Every line below that includes the word "blue" needs to be copied.

Top of EXCERPTED RECORDS

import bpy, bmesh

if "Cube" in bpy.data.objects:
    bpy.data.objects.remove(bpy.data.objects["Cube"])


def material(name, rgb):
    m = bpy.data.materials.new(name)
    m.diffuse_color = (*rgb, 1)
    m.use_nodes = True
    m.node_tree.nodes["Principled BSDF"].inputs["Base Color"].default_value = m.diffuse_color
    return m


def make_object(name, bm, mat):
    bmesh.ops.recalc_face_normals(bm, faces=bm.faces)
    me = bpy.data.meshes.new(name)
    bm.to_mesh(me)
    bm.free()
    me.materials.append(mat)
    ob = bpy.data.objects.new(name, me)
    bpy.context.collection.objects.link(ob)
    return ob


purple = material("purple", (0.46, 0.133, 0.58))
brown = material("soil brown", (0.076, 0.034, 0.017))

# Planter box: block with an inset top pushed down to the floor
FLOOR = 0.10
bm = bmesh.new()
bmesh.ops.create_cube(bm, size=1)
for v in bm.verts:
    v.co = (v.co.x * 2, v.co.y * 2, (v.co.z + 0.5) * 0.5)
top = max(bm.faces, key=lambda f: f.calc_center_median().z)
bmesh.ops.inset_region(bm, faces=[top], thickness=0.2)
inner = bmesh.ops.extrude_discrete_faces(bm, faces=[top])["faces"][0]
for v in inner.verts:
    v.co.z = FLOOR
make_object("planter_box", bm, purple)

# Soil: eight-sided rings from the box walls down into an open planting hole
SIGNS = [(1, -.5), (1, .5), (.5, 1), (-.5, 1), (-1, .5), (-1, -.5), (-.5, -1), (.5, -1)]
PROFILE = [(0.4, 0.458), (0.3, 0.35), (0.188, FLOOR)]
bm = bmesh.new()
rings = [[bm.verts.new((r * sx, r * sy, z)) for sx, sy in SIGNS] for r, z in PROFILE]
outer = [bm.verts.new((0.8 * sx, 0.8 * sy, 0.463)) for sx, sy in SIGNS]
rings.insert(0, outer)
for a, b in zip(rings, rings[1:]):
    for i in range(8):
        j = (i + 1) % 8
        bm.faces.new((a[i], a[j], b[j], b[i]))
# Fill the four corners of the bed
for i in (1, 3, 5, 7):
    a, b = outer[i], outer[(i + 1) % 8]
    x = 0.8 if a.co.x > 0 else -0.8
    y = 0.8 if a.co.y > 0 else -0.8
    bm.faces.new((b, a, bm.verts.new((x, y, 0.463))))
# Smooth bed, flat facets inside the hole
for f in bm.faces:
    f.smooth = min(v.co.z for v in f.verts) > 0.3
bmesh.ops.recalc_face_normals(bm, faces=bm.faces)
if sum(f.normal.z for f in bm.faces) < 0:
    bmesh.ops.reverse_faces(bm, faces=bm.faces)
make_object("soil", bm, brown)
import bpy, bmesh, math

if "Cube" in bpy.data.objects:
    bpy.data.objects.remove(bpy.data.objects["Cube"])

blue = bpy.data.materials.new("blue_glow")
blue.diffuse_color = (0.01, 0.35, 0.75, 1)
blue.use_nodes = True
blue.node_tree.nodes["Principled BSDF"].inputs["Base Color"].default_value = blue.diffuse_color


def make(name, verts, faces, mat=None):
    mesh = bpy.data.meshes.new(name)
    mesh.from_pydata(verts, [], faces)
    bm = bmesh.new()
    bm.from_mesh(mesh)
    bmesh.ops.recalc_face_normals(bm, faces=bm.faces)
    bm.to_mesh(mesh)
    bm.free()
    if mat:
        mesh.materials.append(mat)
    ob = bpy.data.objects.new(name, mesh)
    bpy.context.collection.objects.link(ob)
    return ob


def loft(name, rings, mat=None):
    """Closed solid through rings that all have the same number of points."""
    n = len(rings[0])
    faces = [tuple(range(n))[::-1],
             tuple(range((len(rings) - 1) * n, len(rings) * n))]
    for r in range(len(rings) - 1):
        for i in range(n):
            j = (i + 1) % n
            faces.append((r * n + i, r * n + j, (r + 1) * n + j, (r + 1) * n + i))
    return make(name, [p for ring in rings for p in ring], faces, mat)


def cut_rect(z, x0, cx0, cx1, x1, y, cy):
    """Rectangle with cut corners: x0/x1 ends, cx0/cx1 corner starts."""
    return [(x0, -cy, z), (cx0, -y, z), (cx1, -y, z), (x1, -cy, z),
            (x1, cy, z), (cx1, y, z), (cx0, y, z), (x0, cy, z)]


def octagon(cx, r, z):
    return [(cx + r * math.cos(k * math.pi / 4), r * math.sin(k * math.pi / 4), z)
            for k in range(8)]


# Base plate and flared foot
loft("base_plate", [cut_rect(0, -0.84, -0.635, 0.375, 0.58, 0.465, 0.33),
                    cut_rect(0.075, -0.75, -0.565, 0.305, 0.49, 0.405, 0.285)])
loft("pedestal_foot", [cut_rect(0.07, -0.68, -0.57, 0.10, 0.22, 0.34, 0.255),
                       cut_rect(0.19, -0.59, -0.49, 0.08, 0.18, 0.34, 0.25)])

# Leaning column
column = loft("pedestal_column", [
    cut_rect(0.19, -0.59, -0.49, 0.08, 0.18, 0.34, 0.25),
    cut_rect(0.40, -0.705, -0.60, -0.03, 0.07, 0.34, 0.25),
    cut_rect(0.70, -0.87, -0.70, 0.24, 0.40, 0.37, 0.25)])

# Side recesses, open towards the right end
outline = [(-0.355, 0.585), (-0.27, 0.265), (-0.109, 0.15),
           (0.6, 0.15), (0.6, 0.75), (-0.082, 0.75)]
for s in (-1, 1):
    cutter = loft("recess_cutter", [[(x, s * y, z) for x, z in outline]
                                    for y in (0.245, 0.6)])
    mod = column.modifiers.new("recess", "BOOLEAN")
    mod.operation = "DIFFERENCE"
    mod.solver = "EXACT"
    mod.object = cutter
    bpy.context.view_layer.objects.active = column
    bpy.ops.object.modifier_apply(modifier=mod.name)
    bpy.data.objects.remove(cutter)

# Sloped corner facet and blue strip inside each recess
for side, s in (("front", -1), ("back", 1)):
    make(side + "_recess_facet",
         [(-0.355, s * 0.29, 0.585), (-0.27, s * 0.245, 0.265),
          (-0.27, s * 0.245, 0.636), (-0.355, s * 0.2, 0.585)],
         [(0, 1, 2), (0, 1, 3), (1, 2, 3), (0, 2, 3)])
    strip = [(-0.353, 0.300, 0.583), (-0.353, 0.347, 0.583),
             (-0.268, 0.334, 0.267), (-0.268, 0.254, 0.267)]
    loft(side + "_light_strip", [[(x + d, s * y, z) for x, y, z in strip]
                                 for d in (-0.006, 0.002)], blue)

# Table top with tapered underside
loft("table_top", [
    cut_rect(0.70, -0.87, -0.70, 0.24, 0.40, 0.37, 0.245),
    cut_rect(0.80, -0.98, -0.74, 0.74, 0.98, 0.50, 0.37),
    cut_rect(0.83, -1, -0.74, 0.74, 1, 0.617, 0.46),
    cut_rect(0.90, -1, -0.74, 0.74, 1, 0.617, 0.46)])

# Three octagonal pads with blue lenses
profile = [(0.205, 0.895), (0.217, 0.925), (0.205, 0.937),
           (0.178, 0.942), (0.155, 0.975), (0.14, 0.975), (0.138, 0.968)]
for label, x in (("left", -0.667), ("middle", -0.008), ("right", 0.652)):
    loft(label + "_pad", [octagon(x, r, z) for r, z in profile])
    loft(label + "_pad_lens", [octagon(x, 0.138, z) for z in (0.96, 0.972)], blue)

Bottom of EXCERPTED RECORDS

- _RESPONSE TO THIS TASK_:
blue = bpy.data.materials.new("blue_glow")
blue.diffuse_color = (0.01, 0.35, 0.75, 1)
blue.use_nodes = True
blue.node_tree.nodes["Principled BSDF"].inputs["Base Color"].default_value = blue.diffuse_color
# Sloped corner facet and blue strip inside each recess
                                 for d in (-0.006, 0.002)], blue)
# Three octagonal pads with blue lenses
    loft(label + "_pad_lens", [octagon(x, 0.138, z) for z in (0.96, 0.972)], blue)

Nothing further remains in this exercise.